* [Record excerpts]
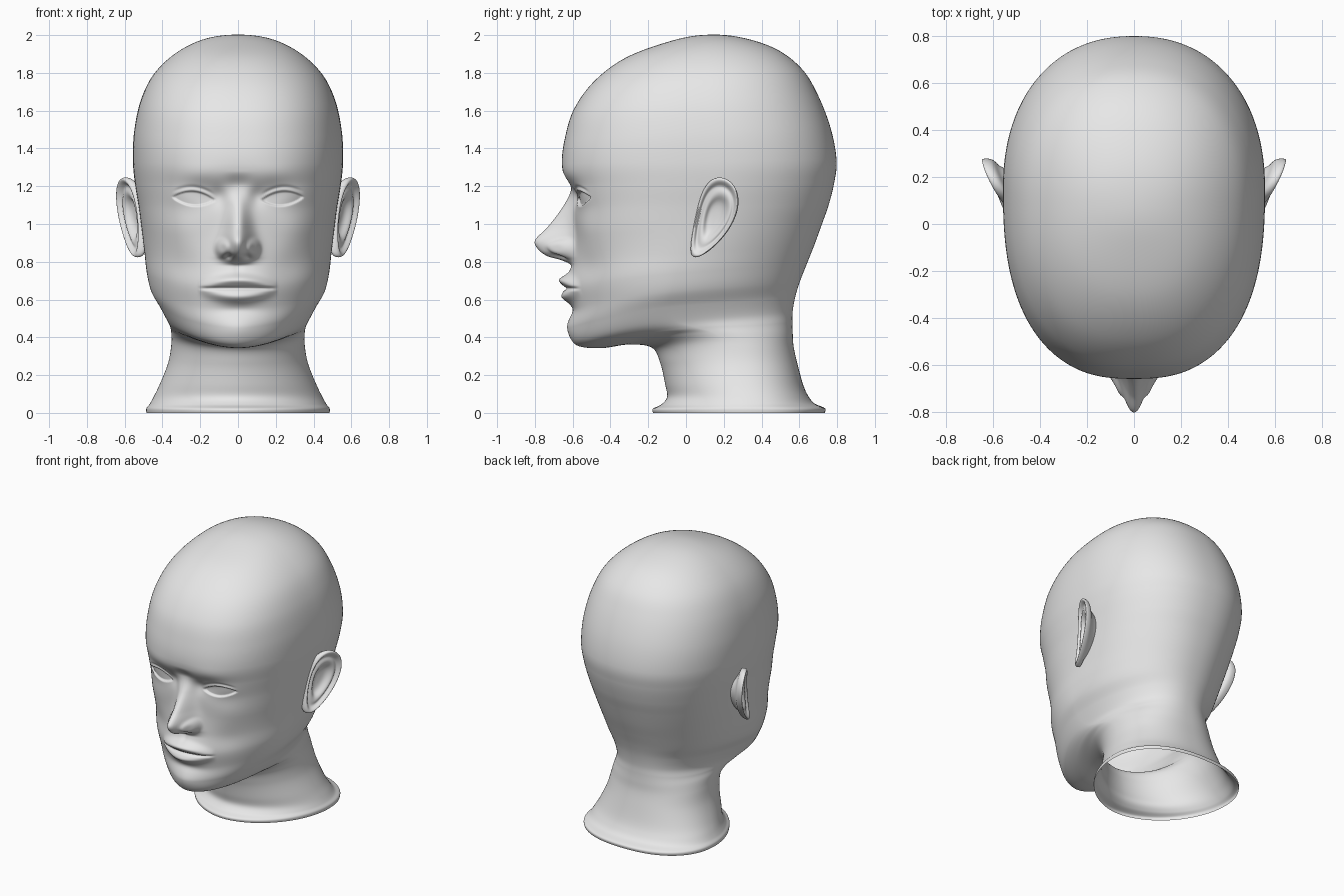
import bpy, bmesh, math
from math import exp, sin, cos, pi

if "Cube" in bpy.data.objects:
    bpy.data.objects.remove(bpy.data.objects["Cube"])

skin = bpy.data.materials.new("plain grey")
skin.diffuse_color = (0.8, 0.8, 0.8, 1)
skin.use_nodes = True
skin.node_tree.nodes["Principled BSDF"].inputs["Base Color"].default_value = skin.diffuse_color


def curve(keys, x):
    """Smooth curve through sorted (x, value) keys."""
    if x <= keys[0][0]:
        return keys[0][1]
    if x >= keys[-1][0]:
        return keys[-1][1]
    i = max(k for k in range(len(keys) - 1) if keys[k][0] <= x)

    def slope(k):
        if k in (0, len(keys) - 1):
            return 0
        return (keys[k + 1][1] - keys[k - 1][1]) / (keys[k + 1][0] - keys[k - 1][0])
    (x0, a), (x1, b) = keys[i], keys[i + 1]
    h = x1 - x0
    t = (x - x0) / h
    return (a * (1 + 2 * t) * (1 - t) ** 2 + b * t * t * (3 - 2 * t)
            + h * t * (1 - t) * (slope(i) * (1 - t) - slope(i + 1) * t))


def bump(x, z, cx, cz, sx, sz, p=1):
    return exp(-(((x - cx) / sx) ** 2 + ((z - cz) / sz) ** 2) ** p)


def smooth(t):
    t = min(1, max(0, t))
    return t * t * (3 - 2 * t)


def grid_object(name, rows):
    """Closed rings of points joined into one smooth skin."""
    n = len(rows[0])
    faces = [(r * n + s, r * n + (s + 1) % n, (r + 1) * n + (s + 1) % n, (r + 1) * n + s)
             for r in range(len(rows) - 1) for s in range(n)]
    me = bpy.data.meshes.new(name)
    me.from_pydata([p for row in rows for p in row], [], faces)
    bm = bmesh.new()
    bm.from_mesh(me)
    bmesh.ops.remove_doubles(bm, verts=bm.verts, dist=1e-5)
    bmesh.ops.recalc_face_normals(bm, faces=bm.faces)
    bm.to_mesh(me)
    bm.free()
    me.shade_smooth()
    me.materials.append(skin)
    ob = bpy.data.objects.new(name, me)
    bpy.context.collection.objects.link(ob)
    return ob


# Head and neck rings, crown to base: front y, front z, back y, back z, half width
RINGS = [
    (.08, 2.0, .08, 2.0, 0),
    (-.10, 1.963, .27, 1.992, .175), (-.32, 1.88, .47, 1.93, .325),
    (-.485, 1.757, .61, 1.825, .445), (-.592, 1.61, .695, 1.69, .515),
    (-.64, 1.46, .765, 1.51, .55), (-.657, 1.32, .797, 1.34, .556),
    (-.63, 1.2, .785, 1.22, .545), (-.60, 1.08, .755, 1.1, .526),
    (-.59, .94, .72, 1.0, .51), (-.60, .80, .68, .89, .495),
    (-.615, .67, .64, .79, .482), (-.605, .55, .605, .70, .458),
    (-.615, .45, .58, .62, .412), (-.58, .36, .565, .54, .372),
    (-.45, .343, .563, .48, .358), (-.30, .362, .565, .42, .353),
    (-.18, .345, .57, .35, .353), (-.135, .26, .59, .26, .37),
    (-.11, .15, .62, .15, .415), (-.10, .085, .647, .09, .445),
    (-.13, .045, .68, .05, .467), (-.175, .022, .735, .025, .485),
    (-.175, 0, .735, 0, .485)]
# Where along each ring it is widest, how square its front and back are, and
# how far the sides rise towards the jaw corner
WIDEST = [(0, .5), (3, .53), (6, .55), (9, .5), (11, .45), (13, .44), (15, .5), (17, .55), (23, .58)]
SQUARE = [(0, 2.1), (3, 2.35), (5, 2.45), (7, 2.5), (8.5, 2.5), (10, 2.15), (12, 1.87), (14, 1.82),
          (17, 1.9), (23, 1.87)]
SQUARE_BACK = [(0, 2.1), (4, 2.23), (8, 2.2), (12, 2.15), (14, 2.25), (16, 2.3), (23, 2.3)]
LIFT = [(9, 0), (13, .04), (15, .05), (17, .02), (19, 0)]
# Nose ridge height above the face, by height
NOSE = [(.775, 0), (.79, .015), (.81, .065), (.83, .137), (.873, .195), (.915, .208),
        (.98, .145), (1.1, .045), (1.2, -.02), (1.28, 0)]
NOSE_WIDTH = [(.8, .075), (.9, .07), (1.0, .06), (1.1, .055), (1.25, .07)]


def ring_at(t):
    i = min(int(t), len(RINGS) - 2)
    f = t - i
    b, c = RINGS[i], RINGS[i + 1]
    # beyond the crown the profile carries on down the other side
    a = RINGS[i - 1] if i else (c[2], c[3], c[0], c[1], -c[4])
    d = RINGS[min(i + 2, len(RINGS) - 1)]
    return [0.5 * (2 * q + (r - p) * f + (2 * p - 5 * q + 4 * r - s) * f * f
                   + (3 * q - p - 3 * r + s) * f ** 3) for p, q, r, s in zip(a, b, c, d)]


def face_relief(x, z):
    """How far the face stands forward of the plain head at x, z."""
    x = abs(x)
    # nose, nostril wings and nostrils
    p = curve(NOSE, z) * exp(-(x / curve(NOSE_WIDTH, z)) ** 2)
    p += .042 * bump(x, z, .082, .872, .034, .045, 2)
    p -= .035 * bump(x, z, .045, .828, .022, .013)
    # brow, eye sockets, cheeks
    p += .006 * bump(x, z, .2, 1.265, .13, .05)
    p -= .042 * bump(x, z, .19, 1.145, .125, .075)
    p -= .015 * bump(x, z, .1, 1.15, .04, .05)
    p += .01 * bump(x, z, .32, .97, .1, .1)
    p -= .01 * bump(x, z, .27, .77, .1, .08)
    # eyelids with an almond opening and a lid crease
    u = (x - .235) / .112
    zc = 1.135 + .008 * u
    p += .027 * bump(u, z, 0, zc, 1.0, .06)
    k = 1 - u * u
    if k > 0:
        v = abs(z - zc) / (.037 * k + .001)
        p -= .015 * smooth((1.15 - v) / .3) * min(1, 4 * k)
        p -= .006 * exp(-((z - zc - .037 * k - .024) / .009) ** 2) * min(1, 2 * k)
    # mouth: muzzle, two lips and the line between them
    p += .025 * bump(x, z, 0, .67, .16, .09)
    c = 1 - (x / .21) ** 2
    if c > 0:
        p += .039 * c * exp(-((z - .663 - .042 * c) / .028) ** 2)
        p += .031 * c * exp(-((z - .655 + .041 * c) / .03) ** 2)
        p -= .014 * min(1, 3 * c) * exp(-((z - .659) / .009) ** 2)
    p -= .006 * bump(x, z, 0, .765, .02, .04)
    # chin
    p -= .01 * bump(x, z, 0, .545, .12, .03)
    p += .014 * bump(x, z, 0, .445, .11, .06)
    return p


def head_row(t, segments=224):
    yf, zf, yb, zb, w = ring_at(t)
    um, nf, nb = curve(WIDEST, t), curve(SQUARE, t), curve(SQUARE_BACK, t)
    lift = curve(LIFT, t) * 1.6
    row = []
    for s in range(segments):
        a = 2 * pi * s / segments
        a -= .5 * sin(a)                      # finer towards the face
        front = cos(a) >= 0
        e = 2 / (nf if front else nb)
        d = abs(cos(a)) ** e
        u = um * (1 - d) if front else um + (1 - um) * d
        x = math.copysign(w * abs(sin(a)) ** e, sin(a))
        y, z = yf + (yb - yf) * u, zf + (zb - zf) * u + lift * sin(pi * u) * (1 - u)
        if y < -.2 and .35 < z < 1.5:
            y -= face_relief(x, z) * smooth((-.2 - y) / .15)
        row.append((x, y, z))
    return row


# Head and neck, open at the base
steps = []
for i in range(len(RINGS) - 1):
    n = 24 if 6 <= i < 15 else 8
    steps += [i + j / n for j in range(n)]
grid_object("head_and_neck", [head_row(t) for t in steps + [len(RINGS) - 1]])

# Ears: hollow, inner fold, groove, rolled rim, then the back running into the head
EAR = [(0, -.028), (.2, -.028), (.38, -.024), (.48, -.008), (.56, .003), (.66, .005),
       (.74, -.004), (.8, -.006), (.86, .008), (.92, .018), (.97, .018), (1.0, .01),
       (1.01, -.002), (1.0, -.018), (.95, -.03), (.85, -.035), (.7, -.042), (.55, -.09)]


def ear_row(r, h, segments=64):
    row = []
    for s in range(segments):
        a = 2 * pi * s / segments
        dz = .21 * sin(a) * r
        y0 = .155 + .3 * dz - .9 * dz * dz
        dy = (.105 + .02 * sin(a)) * cos(a) * r
        lift = h
        if -.03 < h < .005 and r < .85:       # plain lobe
            lift = h * smooth((dz + .19) / .1)
        x = .53 + .15 * dz + .5 * (dy + .07) + lift
        row.append((x, y0 + dy, 1.035 + dz))
    return row


ears = grid_object("ears", [ear_row(r, h) for r, h in EAR])
ears.modifiers.new("both sides", 'MIRROR')
sub = ears.modifiers.new("rounding", 'SUBSURF')
sub.levels = sub.render_levels = 1
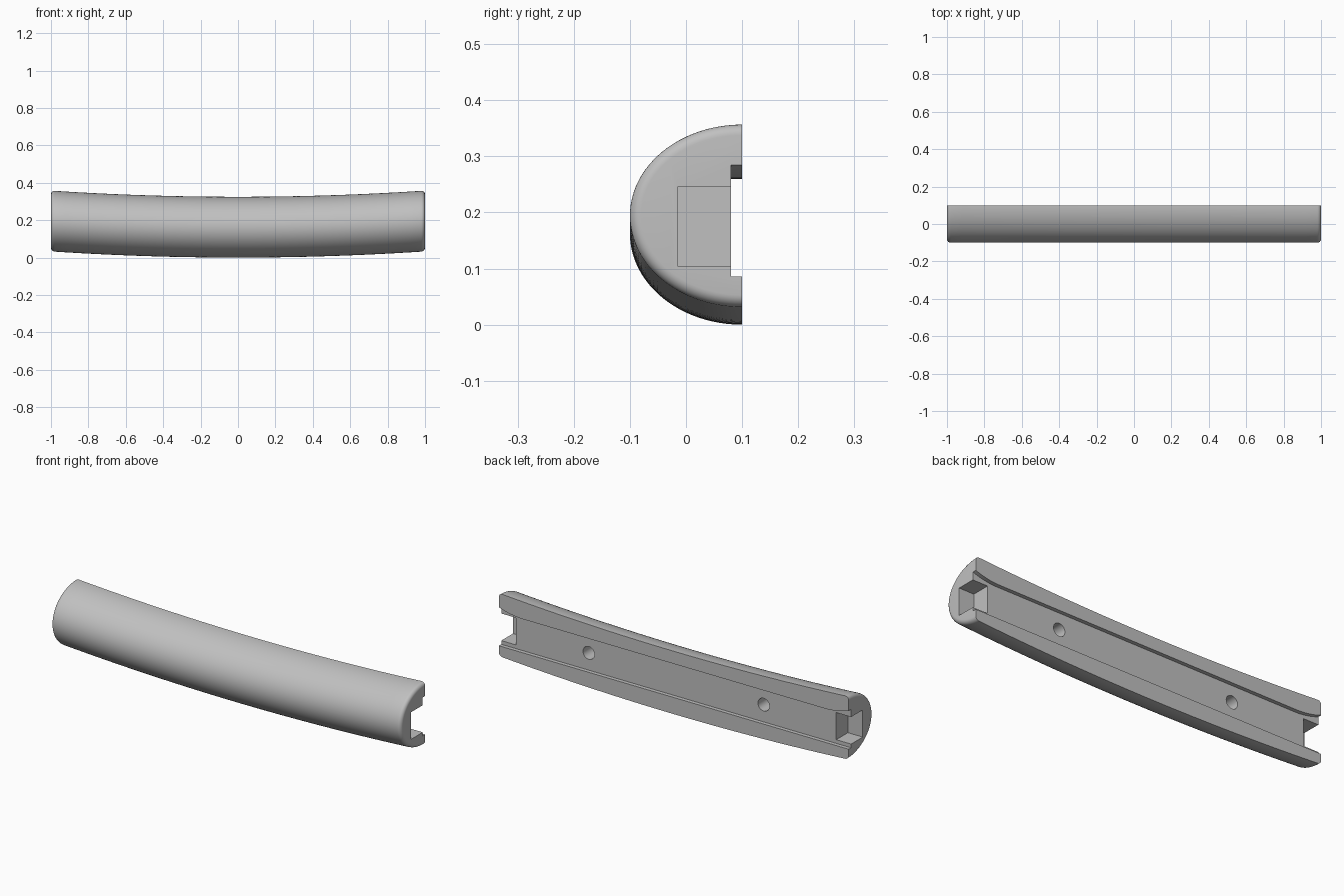
import bpy
import bmesh
import math

if "Cube" in bpy.data.objects:
    bpy.data.objects.remove(bpy.data.objects["Cube"], do_unlink=True)

HALF_W, HALF_H, BACK = 0.2, 0.1625, 0.1
RISE, FILLET, SEGS = 0.033, 0.02, 48

grey = bpy.data.materials.new("handle grey")
grey.use_nodes = True
colour = (0.53, 0.53, 0.53, 1)
grey.diffuse_color = colour
grey.node_tree.nodes["Principled BSDF"].inputs["Base Color"].default_value = colour


def finish(bm, name):
    bmesh.ops.recalc_face_normals(bm, faces=bm.faces)
    mesh = bpy.data.meshes.new(name)
    bm.to_mesh(mesh)
    bm.free()
    mesh.materials.append(grey)
    obj = bpy.data.objects.new(name, mesh)
    bpy.context.collection.objects.link(obj)
    return obj


def loft(rings, name):
    """Join equal closed rings of points and cap both ends."""
    bm = bmesh.new()
    loops = [[bm.verts.new(p) for p in ring] for ring in rings]
    n = len(loops[0])
    for a, b in zip(loops, loops[1:]):
        for i in range(n):
            j = (i + 1) % n
            bm.faces.new((a[i], a[j], b[j], b[i]))
    bm.faces.new(loops[0])
    bm.faces.new(loops[-1])
    return finish(bm, name)


def box(name, x0, x1, y0, y1, z0, z1):
    ring = [(y0, z0), (y1, z0), (y1, z1), (y0, z1)]
    return loft([[(x, y, z) for y, z in ring] for x in (x0, x1)], name)


# Gently bowed half-oval body with rounded end rims
def section(x, inset):
    centre = HALF_H + RISE * x * x
    angles = [math.pi * i / SEGS for i in range(SEGS + 1)]
    return [(x, BACK - (HALF_W - inset) * math.sin(a),
             centre + (HALF_H - inset) * math.cos(a)) for a in angles]


steps = [math.pi / 2 * i / 6 for i in range(7)]
rim = [(1 - FILLET + FILLET * math.sin(a), FILLET * (1 - math.cos(a))) for a in steps]
span = [((1 - FILLET) * i / 16, 0) for i in range(-15, 16)]
stations = [(-x, r) for x, r in reversed(rim)] + span + rim
handle = loft([section(x, r) for x, r in stations], "handle_scale")

# Straight back channel whose upper edge flares at the ends
FLARE = 0.14
edge = [(1 - FLARE + FLARE * i / 8, 0.26 + 0.025 * (i / 8) ** 2) for i in range(9)]
edge.append((1.05, 0.3))
top = [(-x, z) for x, z in reversed(edge)] + edge
outline = [(-1.05, 0.086)] + top + [(1.05, 0.086)]
cutters = [loft([[(x, y, z) for x, z in outline] for y in (0.08, 0.15)], "channel_cutter")]

# End pockets and blind fixing holes
for side in (-1, 1):
    x0, x1 = sorted((side * 0.915, side * 1.1))
    cutters.append(box("pocket_cutter", x0, x1, -0.015, 0.13, 0.105, 0.245))
    circle = [2 * math.pi * i / 32 for i in range(32)]
    cutters.append(loft([[(side * 0.5 + 0.033 * math.cos(a), y, 0.175 + 0.033 * math.sin(a))
                          for a in circle] for y in (-0.015, 0.13)], "hole_cutter"))

for cutter in cutters:
    cutter.hide_render = True
    mod = handle.modifiers.new(cutter.name, 'BOOLEAN')
    mod.operation = 'DIFFERENCE'
    mod.solver = 'EXACT'
    mod.object = cutter

# Bake the cuts and drop the cutters
graph = bpy.context.evaluated_depsgraph_get()
baked = bpy.data.meshes.new_from_object(handle.evaluated_get(graph))
handle.modifiers.clear()
handle.data = baked
for cutter in cutters:
    bpy.data.objects.remove(cutter, do_unlink=True)

bpy.ops.object.select_all(action='DESELECT')
handle.select_set(True)
bpy.context.view_layer.objects.active = handle
bpy.ops.object.shade_smooth_by_angle(angle=math.radians(30))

* [Task goal]
Reproduce word for word the material above, beginning with the line that contains "# End pockets and blind fixing holes" and ending with the line that contains "bpy.context.view_layer.objects.active = handle".

* [Answer space]
# End pockets and blind fixing holes
for side in (-1, 1):
    x0, x1 = sorted((side * 0.915, side * 1.1))
    cutters.append(box("pocket_cutter", x0, x1, -0.015, 0.13, 0.105, 0.245))
    circle = [2 * math.pi * i / 32 for i in range(32)]
    cutters.append(loft([[(side * 0.5 + 0.033 * math.cos(a), y, 0.175 + 0.033 * math.sin(a))
                          for a in circle] for y in (-0.015, 0.13)], "hole_cutter"))

for cutter in cutters:
    cutter.hide_render = True
    mod = handle.modifiers.new(cutter.name, 'BOOLEAN')
    mod.operation = 'DIFFERENCE'
    mod.solver = 'EXACT'
    mod.object = cutter

# Bake the cuts and drop the cutters
graph = bpy.context.evaluated_depsgraph_get()
baked = bpy.data.meshes.new_from_object(handle.evaluated_get(graph))
handle.modifiers.clear()
handle.data = baked
for cutter in cutters:
    bpy.data.objects.remove(cutter, do_unlink=True)

bpy.ops.object.select_all(action='DESELECT')
handle.select_set(True)
bpy.context.view_layer.objects.active = handle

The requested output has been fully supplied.